* [What you have to do]
Find the line with "n = len(rings[0])" in the records below. Copy it and every line after it, up to and including the line with "bm.faces.new((left[i][j], left[i +".

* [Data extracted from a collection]
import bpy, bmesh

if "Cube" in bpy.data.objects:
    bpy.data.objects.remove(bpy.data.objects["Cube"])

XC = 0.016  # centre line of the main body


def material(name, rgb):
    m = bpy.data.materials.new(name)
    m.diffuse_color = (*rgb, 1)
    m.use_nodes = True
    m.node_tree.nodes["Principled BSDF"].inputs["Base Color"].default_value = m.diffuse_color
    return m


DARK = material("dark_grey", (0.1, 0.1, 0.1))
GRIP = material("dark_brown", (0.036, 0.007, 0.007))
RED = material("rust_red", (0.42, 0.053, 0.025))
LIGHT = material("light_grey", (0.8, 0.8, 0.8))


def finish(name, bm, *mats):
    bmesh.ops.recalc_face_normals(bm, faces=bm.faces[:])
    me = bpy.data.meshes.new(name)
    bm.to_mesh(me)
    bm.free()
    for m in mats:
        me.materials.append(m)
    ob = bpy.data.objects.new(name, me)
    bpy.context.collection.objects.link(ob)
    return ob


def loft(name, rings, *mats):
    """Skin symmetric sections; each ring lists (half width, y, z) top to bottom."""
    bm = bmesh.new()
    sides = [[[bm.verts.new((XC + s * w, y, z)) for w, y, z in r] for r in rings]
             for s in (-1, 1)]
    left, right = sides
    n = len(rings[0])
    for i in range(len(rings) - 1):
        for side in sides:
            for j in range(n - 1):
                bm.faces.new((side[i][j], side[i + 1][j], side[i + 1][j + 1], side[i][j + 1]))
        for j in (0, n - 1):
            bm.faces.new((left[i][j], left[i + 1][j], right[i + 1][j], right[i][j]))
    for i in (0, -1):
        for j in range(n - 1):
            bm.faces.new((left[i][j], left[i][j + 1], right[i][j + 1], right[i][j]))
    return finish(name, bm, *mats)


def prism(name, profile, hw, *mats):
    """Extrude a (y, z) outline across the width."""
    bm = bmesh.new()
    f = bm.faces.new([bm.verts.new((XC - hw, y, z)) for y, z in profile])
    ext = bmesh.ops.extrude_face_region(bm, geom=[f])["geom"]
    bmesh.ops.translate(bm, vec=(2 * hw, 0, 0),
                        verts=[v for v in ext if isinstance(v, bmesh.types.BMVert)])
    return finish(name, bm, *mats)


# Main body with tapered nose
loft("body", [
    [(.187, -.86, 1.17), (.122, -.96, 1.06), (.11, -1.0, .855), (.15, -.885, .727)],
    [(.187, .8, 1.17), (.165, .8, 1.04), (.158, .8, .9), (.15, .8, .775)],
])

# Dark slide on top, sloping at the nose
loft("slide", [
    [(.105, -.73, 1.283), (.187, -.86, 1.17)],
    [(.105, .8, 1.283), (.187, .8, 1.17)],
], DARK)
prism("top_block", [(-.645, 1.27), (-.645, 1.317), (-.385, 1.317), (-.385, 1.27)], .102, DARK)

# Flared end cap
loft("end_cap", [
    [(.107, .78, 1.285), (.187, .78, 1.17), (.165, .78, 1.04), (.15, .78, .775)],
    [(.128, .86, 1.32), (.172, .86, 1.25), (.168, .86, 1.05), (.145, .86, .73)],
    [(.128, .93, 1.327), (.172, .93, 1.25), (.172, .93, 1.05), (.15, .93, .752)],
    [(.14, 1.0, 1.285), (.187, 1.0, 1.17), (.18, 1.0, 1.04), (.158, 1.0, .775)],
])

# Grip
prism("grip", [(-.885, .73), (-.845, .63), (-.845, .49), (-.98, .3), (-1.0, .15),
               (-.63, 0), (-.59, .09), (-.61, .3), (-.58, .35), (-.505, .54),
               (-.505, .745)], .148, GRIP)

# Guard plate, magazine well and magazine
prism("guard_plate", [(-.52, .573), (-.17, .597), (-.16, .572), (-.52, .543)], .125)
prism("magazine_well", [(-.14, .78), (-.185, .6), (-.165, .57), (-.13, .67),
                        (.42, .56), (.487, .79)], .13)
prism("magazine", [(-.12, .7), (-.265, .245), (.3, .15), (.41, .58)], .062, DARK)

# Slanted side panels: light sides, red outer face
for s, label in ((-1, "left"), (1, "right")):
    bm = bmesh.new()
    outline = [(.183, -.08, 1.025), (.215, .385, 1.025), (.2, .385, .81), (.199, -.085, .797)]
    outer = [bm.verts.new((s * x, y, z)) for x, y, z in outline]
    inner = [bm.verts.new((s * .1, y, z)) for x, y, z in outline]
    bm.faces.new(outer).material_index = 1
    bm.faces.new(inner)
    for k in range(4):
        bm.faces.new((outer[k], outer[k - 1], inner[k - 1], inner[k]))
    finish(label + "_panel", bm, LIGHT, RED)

* * *

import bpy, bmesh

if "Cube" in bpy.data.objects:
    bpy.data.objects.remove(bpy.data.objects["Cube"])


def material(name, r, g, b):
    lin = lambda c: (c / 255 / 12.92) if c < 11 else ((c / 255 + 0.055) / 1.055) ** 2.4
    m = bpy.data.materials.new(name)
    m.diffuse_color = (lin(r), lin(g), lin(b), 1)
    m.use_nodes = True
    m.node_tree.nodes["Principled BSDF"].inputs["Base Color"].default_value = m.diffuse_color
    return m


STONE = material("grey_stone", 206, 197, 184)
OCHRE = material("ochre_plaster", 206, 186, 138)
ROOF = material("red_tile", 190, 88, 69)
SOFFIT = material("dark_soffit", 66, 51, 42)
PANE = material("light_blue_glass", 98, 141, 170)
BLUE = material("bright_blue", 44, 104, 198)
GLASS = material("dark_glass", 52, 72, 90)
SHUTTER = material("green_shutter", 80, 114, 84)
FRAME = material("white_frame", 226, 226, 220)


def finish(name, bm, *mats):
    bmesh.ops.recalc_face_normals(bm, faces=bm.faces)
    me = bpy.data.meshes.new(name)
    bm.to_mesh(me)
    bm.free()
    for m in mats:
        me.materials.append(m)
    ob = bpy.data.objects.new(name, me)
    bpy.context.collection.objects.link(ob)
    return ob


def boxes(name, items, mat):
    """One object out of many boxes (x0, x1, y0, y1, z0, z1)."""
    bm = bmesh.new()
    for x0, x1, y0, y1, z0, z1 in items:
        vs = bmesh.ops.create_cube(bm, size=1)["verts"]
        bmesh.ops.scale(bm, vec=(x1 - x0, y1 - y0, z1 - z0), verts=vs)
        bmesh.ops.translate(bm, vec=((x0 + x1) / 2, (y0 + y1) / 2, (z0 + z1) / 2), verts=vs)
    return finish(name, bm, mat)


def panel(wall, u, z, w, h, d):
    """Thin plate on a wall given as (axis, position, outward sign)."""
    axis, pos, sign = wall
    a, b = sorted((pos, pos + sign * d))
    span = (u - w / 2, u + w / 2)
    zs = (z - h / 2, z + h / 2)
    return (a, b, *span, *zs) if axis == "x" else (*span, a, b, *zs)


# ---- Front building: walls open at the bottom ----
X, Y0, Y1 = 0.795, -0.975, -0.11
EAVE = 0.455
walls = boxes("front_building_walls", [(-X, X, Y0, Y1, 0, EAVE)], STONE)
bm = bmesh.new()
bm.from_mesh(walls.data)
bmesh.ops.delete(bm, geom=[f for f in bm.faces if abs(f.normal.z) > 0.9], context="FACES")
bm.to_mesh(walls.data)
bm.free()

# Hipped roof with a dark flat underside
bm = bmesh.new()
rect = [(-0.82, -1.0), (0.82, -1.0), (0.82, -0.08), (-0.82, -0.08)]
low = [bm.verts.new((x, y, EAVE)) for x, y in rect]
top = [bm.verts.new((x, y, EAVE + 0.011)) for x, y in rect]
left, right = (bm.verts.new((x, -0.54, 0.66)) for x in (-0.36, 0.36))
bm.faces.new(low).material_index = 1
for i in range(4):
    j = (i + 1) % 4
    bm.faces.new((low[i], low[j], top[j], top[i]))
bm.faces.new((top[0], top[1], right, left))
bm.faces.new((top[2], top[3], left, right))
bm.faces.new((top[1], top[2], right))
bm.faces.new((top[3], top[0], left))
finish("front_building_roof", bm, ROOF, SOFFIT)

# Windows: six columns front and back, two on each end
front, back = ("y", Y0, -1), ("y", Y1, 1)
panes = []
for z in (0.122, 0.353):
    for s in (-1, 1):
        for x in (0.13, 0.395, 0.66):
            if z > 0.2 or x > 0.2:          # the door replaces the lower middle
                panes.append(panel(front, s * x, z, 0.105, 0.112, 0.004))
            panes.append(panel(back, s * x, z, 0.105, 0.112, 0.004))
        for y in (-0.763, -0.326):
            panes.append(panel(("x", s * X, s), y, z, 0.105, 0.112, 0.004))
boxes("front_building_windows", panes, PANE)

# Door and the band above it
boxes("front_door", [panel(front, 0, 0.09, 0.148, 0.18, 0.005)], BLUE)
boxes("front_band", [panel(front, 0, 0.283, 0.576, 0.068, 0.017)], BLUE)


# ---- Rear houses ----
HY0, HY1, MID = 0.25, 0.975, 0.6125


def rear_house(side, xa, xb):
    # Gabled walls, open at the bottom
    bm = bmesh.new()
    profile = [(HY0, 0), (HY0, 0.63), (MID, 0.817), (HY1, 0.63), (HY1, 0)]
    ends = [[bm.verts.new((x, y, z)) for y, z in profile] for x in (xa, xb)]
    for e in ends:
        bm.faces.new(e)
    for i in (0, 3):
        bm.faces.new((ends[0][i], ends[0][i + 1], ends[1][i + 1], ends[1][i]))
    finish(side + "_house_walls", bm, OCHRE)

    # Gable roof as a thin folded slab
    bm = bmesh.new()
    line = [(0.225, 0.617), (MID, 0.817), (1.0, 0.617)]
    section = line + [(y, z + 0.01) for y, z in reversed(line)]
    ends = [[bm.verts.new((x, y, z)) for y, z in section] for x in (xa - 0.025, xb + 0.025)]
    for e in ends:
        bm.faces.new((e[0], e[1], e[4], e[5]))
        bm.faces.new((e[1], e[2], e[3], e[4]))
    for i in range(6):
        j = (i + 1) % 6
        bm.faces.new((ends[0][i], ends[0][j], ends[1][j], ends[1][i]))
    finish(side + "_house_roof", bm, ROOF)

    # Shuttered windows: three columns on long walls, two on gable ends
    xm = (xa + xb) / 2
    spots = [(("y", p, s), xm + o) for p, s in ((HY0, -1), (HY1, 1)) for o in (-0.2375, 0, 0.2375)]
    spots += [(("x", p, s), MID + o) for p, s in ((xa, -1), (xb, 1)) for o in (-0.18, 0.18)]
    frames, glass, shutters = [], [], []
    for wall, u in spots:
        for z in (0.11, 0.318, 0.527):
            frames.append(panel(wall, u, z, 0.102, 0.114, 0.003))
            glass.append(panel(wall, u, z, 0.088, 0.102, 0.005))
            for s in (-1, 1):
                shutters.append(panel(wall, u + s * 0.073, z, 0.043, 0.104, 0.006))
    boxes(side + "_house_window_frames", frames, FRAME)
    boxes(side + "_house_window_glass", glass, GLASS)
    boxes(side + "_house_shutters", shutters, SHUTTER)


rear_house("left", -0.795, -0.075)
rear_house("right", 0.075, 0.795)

* [Answer area]
    n = len(rings[0])
    for i in range(len(rings) - 1):
        for side in sides:
            for j in range(n - 1):
                bm.faces.new((side[i][j], side[i + 1][j], side[i + 1][j + 1], side[i][j + 1]))
        for j in (0, n - 1):
            bm.faces.new((left[i][j], left[i + 1][j], right[i + 1][j], right[i][j]))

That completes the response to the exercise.